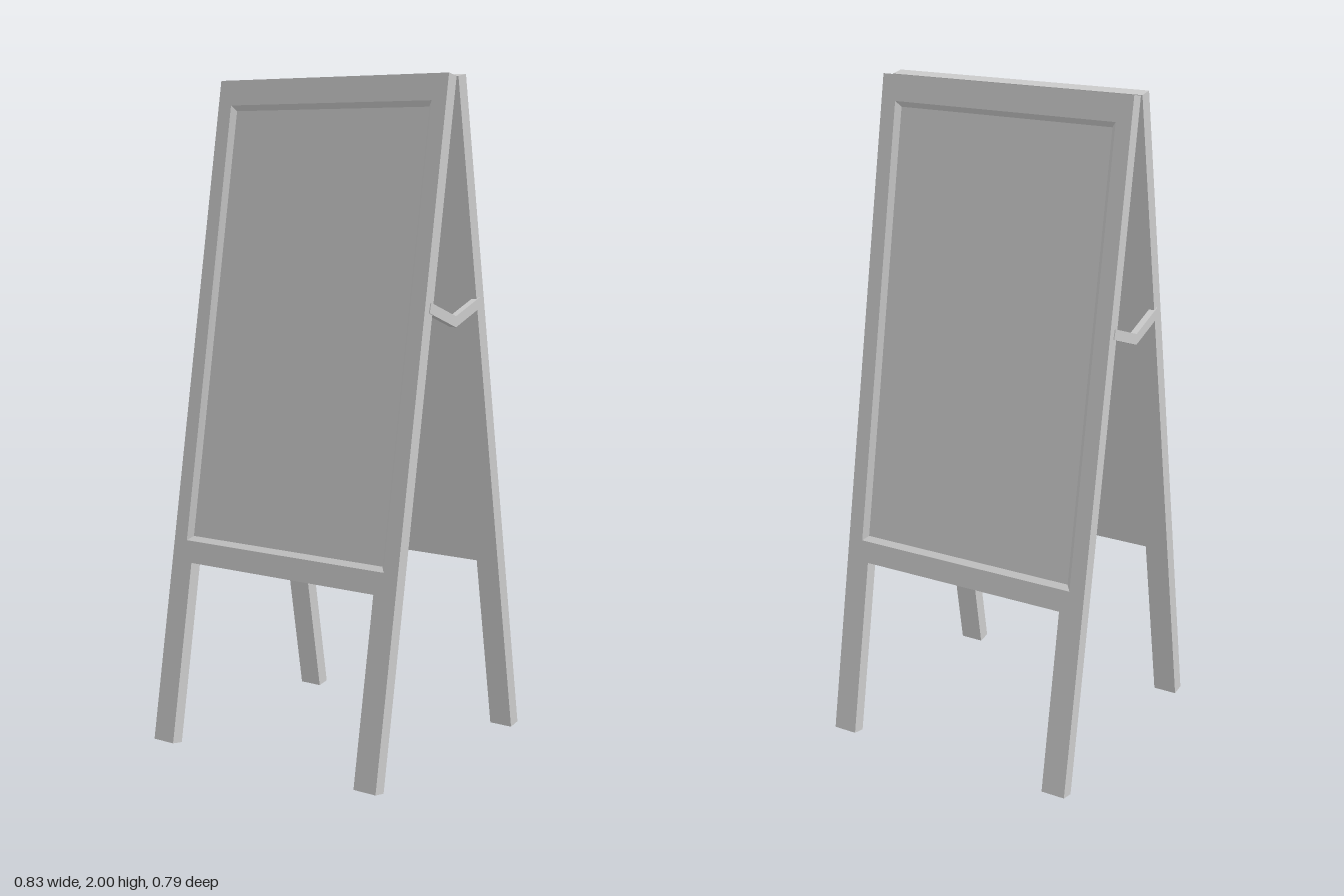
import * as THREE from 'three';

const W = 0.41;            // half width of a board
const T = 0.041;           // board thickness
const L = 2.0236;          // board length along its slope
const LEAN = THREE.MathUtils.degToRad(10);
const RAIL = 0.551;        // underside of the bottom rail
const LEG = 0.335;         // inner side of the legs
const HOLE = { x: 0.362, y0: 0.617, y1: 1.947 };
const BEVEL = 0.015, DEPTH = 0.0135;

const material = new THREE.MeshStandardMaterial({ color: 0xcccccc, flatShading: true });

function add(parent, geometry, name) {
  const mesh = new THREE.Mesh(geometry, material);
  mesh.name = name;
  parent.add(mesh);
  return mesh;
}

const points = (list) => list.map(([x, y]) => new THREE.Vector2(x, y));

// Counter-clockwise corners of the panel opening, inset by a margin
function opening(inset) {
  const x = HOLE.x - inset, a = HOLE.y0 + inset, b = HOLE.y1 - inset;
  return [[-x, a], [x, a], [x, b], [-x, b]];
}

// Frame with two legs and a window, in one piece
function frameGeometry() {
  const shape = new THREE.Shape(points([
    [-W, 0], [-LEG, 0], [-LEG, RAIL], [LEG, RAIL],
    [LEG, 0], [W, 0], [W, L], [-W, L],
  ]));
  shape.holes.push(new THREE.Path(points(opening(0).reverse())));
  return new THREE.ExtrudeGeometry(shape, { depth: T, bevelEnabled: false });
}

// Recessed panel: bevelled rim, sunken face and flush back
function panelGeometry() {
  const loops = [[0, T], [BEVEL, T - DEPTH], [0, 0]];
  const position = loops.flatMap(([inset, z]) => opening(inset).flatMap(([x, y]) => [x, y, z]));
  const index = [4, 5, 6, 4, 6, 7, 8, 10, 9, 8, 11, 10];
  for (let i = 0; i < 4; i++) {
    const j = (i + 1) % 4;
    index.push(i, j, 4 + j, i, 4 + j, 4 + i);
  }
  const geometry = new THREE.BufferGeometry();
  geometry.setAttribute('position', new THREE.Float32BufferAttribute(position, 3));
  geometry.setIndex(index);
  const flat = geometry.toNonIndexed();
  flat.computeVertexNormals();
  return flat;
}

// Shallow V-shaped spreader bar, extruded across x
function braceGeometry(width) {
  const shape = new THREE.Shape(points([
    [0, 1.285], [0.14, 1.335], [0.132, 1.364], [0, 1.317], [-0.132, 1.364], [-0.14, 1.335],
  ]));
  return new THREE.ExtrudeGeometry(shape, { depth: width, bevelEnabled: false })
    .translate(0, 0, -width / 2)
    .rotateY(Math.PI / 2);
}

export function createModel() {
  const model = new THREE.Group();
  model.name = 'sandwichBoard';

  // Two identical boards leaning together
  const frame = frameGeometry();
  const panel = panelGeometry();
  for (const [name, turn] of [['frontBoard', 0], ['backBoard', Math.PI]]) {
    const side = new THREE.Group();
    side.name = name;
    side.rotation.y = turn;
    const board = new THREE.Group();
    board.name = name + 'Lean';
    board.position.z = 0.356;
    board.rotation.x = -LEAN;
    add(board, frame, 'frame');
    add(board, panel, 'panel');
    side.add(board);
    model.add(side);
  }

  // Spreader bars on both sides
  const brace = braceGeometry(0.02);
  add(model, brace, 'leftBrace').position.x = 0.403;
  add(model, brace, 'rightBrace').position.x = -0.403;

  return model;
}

...

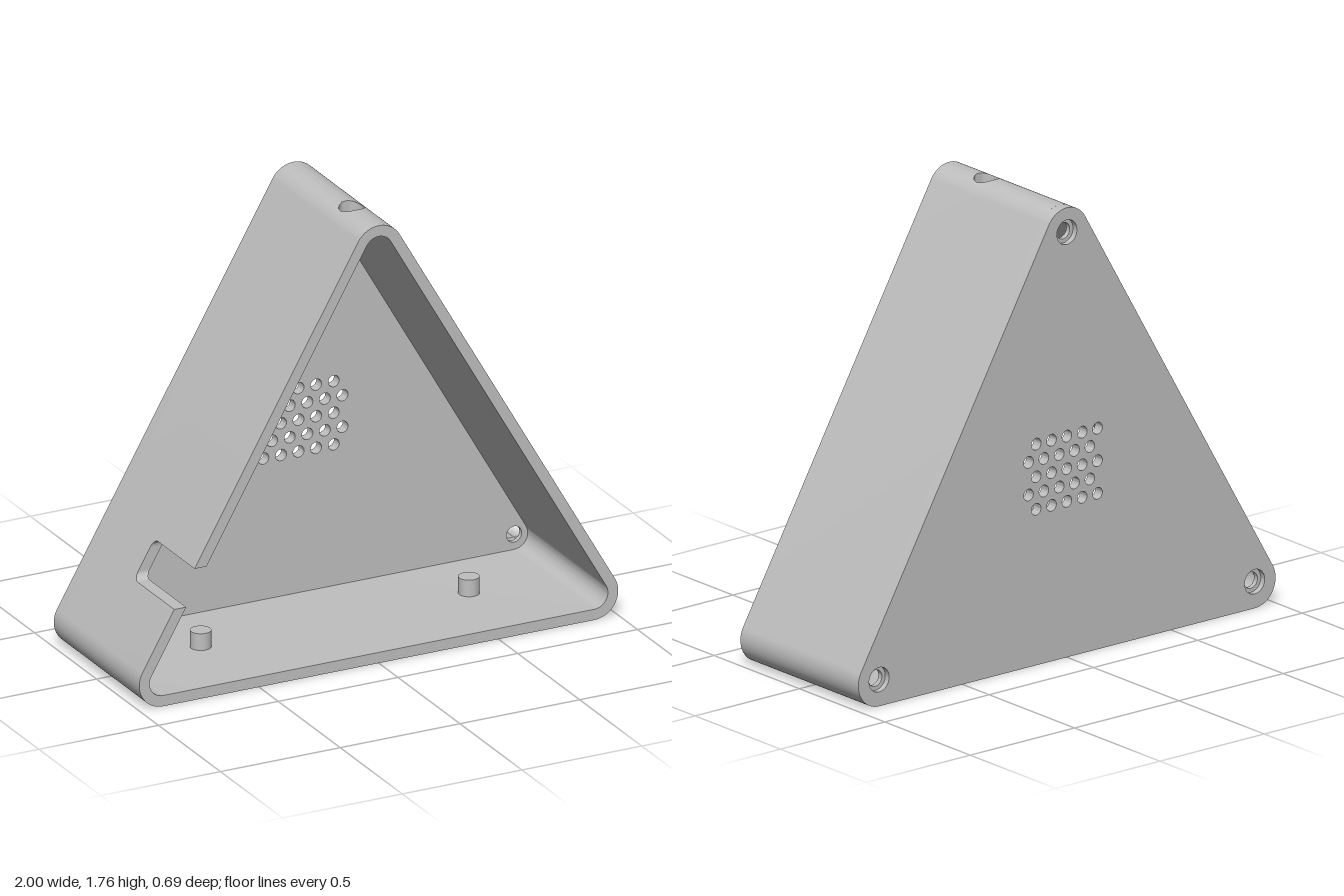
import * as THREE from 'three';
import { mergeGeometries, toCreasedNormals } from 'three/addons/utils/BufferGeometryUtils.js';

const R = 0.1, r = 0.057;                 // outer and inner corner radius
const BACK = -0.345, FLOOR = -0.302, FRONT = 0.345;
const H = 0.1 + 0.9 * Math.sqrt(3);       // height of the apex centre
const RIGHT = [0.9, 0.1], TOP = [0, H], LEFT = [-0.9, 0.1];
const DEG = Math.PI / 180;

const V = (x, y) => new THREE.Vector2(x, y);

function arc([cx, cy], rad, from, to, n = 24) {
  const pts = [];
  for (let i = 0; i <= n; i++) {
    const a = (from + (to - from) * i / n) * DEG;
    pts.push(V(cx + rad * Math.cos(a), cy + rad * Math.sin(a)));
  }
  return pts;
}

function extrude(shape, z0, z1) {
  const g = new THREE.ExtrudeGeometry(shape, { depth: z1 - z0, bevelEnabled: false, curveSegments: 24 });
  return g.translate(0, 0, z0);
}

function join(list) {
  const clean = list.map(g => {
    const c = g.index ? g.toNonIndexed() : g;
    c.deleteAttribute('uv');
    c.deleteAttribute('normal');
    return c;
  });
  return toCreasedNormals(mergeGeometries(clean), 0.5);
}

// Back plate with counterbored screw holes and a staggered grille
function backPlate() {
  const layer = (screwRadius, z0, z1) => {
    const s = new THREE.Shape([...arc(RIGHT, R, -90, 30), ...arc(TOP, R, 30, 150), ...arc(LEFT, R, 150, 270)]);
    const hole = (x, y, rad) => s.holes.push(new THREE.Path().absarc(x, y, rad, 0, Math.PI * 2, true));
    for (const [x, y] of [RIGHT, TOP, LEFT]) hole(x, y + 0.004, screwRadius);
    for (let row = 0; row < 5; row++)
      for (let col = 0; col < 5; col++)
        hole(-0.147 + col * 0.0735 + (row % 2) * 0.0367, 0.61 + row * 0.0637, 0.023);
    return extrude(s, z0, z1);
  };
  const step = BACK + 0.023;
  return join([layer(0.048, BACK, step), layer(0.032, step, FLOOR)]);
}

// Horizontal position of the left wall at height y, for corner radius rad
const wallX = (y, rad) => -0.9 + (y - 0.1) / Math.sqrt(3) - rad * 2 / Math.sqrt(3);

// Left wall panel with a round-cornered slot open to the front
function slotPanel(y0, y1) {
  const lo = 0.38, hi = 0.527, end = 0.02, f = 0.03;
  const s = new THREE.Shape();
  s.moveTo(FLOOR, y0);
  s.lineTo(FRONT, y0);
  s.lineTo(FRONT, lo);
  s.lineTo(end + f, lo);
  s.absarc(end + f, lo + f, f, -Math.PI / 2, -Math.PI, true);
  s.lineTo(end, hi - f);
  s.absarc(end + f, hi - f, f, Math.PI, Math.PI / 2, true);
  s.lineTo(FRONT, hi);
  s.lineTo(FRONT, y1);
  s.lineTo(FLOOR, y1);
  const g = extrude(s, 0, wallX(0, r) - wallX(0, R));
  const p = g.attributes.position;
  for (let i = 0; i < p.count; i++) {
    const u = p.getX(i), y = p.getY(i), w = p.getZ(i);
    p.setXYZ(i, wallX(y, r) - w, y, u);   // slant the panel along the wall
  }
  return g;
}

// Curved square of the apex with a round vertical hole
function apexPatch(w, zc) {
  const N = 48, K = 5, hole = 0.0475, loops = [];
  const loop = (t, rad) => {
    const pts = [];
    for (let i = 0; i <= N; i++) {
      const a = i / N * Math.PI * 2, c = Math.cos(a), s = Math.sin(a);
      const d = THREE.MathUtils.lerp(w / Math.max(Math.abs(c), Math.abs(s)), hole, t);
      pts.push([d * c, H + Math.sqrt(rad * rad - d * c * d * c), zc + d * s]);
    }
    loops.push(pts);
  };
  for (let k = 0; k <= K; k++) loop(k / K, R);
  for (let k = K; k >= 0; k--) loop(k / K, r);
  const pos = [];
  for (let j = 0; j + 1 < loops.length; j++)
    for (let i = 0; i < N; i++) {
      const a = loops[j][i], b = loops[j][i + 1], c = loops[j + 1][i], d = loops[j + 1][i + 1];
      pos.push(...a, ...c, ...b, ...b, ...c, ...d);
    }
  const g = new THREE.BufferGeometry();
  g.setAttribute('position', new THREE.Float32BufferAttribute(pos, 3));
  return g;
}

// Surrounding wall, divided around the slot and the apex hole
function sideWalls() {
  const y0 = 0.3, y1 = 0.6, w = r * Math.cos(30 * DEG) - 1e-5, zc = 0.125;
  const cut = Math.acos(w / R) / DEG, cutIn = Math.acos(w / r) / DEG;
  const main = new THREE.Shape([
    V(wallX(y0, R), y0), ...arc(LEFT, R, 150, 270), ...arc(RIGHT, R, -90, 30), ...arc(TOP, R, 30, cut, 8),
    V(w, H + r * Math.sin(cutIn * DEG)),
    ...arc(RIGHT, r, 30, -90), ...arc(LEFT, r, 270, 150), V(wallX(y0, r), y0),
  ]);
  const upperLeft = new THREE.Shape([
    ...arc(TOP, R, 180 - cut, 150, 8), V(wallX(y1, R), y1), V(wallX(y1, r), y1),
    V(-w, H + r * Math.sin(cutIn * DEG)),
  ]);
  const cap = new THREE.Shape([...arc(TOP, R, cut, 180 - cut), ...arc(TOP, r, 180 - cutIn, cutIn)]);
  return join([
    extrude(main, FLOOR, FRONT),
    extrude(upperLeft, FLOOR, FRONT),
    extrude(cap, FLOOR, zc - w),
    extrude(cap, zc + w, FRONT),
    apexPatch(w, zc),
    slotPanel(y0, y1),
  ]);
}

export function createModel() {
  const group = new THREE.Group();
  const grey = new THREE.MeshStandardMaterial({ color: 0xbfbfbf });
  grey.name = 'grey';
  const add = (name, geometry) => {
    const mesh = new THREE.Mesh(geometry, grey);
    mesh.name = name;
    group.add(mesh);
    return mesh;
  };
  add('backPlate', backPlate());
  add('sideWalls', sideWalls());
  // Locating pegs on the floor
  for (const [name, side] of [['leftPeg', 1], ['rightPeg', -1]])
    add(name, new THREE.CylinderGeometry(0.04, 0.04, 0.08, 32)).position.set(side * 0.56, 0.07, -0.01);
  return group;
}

## WHAT THE TASK ASKS
What lines in the listing above contain the word "wallX"? Show each one.

## FINISHED TASK
const wallX = (y, rad) => -0.9 + (y - 0.1) / Math.sqrt(3) - rad * 2 / Math.sqrt(3);
  const g = extrude(s, 0, wallX(0, r) - wallX(0, R));
    p.setXYZ(i, wallX(y, r) - w, y, u);   // slant the panel along the wall
    V(wallX(y0, R), y0), ...arc(LEFT, R, 150, 270), ...arc(RIGHT, R, -90, 30), ...arc(TOP, R, 30, cut, 8),
    ...arc(RIGHT, r, 30, -90), ...arc(LEFT, r, 270, 150), V(wallX(y0, r), y0),
    ...arc(TOP, R, 180 - cut, 150, 8), V(wallX(y1, R), y1), V(wallX(y1, r), y1),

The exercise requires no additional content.